TASK DESCRIPTION:
An exact reproduction of the records is required. Images must be left out.

INFORMATION GIVEN:

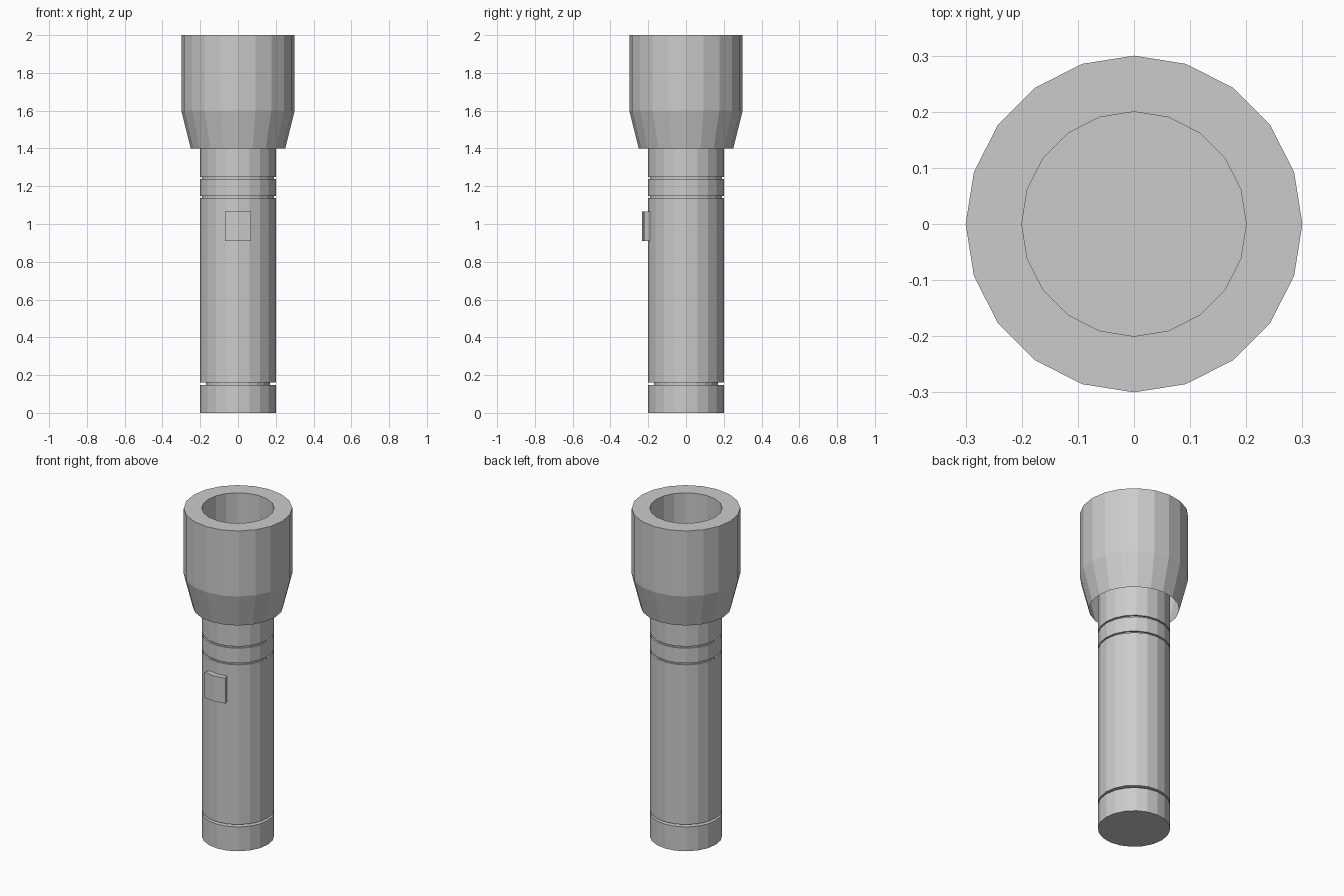
import bpy, bmesh
from math import sin, cos, radians, pi

if "Cube" in bpy.data.objects:
    bpy.data.objects.remove(bpy.data.objects["Cube"])

SIDES = 20


def make_object(name, bm, fix_normals=True):
    if fix_normals:
        bmesh.ops.recalc_face_normals(bm, faces=bm.faces)
    mesh = bpy.data.meshes.new(name)
    bm.to_mesh(mesh)
    bm.free()
    obj = bpy.data.objects.new(name, mesh)
    bpy.context.collection.objects.link(obj)
    return obj


def lathe(name, profile, cap_start=False, cap_end=False):
    """Turn an (r, z) profile around z with flat facets."""
    bm = bmesh.new()
    rings = [[bm.verts.new((r * cos(2 * pi * i / SIDES), r * sin(2 * pi * i / SIDES), z))
              for i in range(SIDES)] for r, z in profile]
    for a, b in zip(rings, rings[1:]):
        for i in range(SIDES):
            j = (i + 1) % SIDES
            bm.faces.new((a[i], a[j], b[j], b[i]))
    if cap_start:
        bm.faces.new(rings[0][::-1])
    if cap_end:
        bm.faces.new(rings[-1])
    return make_object(name, bm, cap_start or cap_end)


# Barrel: tail cap groove, two neck grooves, top closed inside the head
barrel = [(0.2, 0)]
for z, depth, half in ((0.155, 0.03, 0.007), (1.142, 0.01, 0.005), (1.243, 0.01, 0.005)):
    barrel += [(0.2, z - half), (0.2 - depth, z - half),
               (0.2 - depth, z + half), (0.2, z + half)]
barrel.append((0.2, 1.6))
lathe("barrel", barrel, cap_start=True, cap_end=True)

# Head: flared shell, flat rim, straight bore down to the barrel top
lathe("head", [(0.25, 1.4), (0.3, 1.6), (0.3, 2.0), (0.2, 2.0), (0.2, 1.6)])

# Switch: two barrel facets raised on the front
bm = bmesh.new()
columns = []
for deg in (-17.5, 0, 17.5):
    a = radians(deg)
    columns.append([bm.verts.new((r * sin(a), -r * cos(a), z))
                    for r, z in ((0.195, 0.91), (0.232, 0.91), (0.232, 1.065), (0.195, 1.065))])
for a, b in zip(columns, columns[1:]):
    for i in range(4):
        j = (i + 1) % 4
        bm.faces.new((a[i], a[j], b[j], b[i]))
bm.faces.new(columns[0])
bm.faces.new(columns[-1])
make_object("switch", bm)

SOLUTION TO THIS EXERCISE:
import bpy, bmesh
from math import sin, cos, radians, pi

if "Cube" in bpy.data.objects:
    bpy.data.objects.remove(bpy.data.objects["Cube"])

SIDES = 20


def make_object(name, bm, fix_normals=True):
    if fix_normals:
        bmesh.ops.recalc_face_normals(bm, faces=bm.faces)
    mesh = bpy.data.meshes.new(name)
    bm.to_mesh(mesh)
    bm.free()
    obj = bpy.data.objects.new(name, mesh)
    bpy.context.collection.objects.link(obj)
    return obj


def lathe(name, profile, cap_start=False, cap_end=False):
    """Turn an (r, z) profile around z with flat facets."""
    bm = bmesh.new()
    rings = [[bm.verts.new((r * cos(2 * pi * i / SIDES), r * sin(2 * pi * i / SIDES), z))
              for i in range(SIDES)] for r, z in profile]
    for a, b in zip(rings, rings[1:]):
        for i in range(SIDES):
            j = (i + 1) % SIDES
            bm.faces.new((a[i], a[j], b[j], b[i]))
    if cap_start:
        bm.faces.new(rings[0][::-1])
    if cap_end:
        bm.faces.new(rings[-1])
    return make_object(name, bm, cap_start or cap_end)


# Barrel: tail cap groove, two neck grooves, top closed inside the head
barrel = [(0.2, 0)]
for z, depth, half in ((0.155, 0.03, 0.007), (1.142, 0.01, 0.005), (1.243, 0.01, 0.005)):
    barrel += [(0.2, z - half), (0.2 - depth, z - half),
               (0.2 - depth, z + half), (0.2, z + half)]
barrel.append((0.2, 1.6))
lathe("barrel", barrel, cap_start=True, cap_end=True)

# Head: flared shell, flat rim, straight bore down to the barrel top
lathe("head", [(0.25, 1.4), (0.3, 1.6), (0.3, 2.0), (0.2, 2.0), (0.2, 1.6)])

# Switch: two barrel facets raised on the front
bm = bmesh.new()
columns = []
for deg in (-17.5, 0, 17.5):
    a = radians(deg)
    columns.append([bm.verts.new((r * sin(a), -r * cos(a), z))
                    for r, z in ((0.195, 0.91), (0.232, 0.91), (0.232, 1.065), (0.195, 1.065))])
for a, b in zip(columns, columns[1:]):
    for i in range(4):
        j = (i + 1) % 4
        bm.faces.new((a[i], a[j], b[j], b[i]))
bm.faces.new(columns[0])
bm.faces.new(columns[-1])
make_object("switch", bm)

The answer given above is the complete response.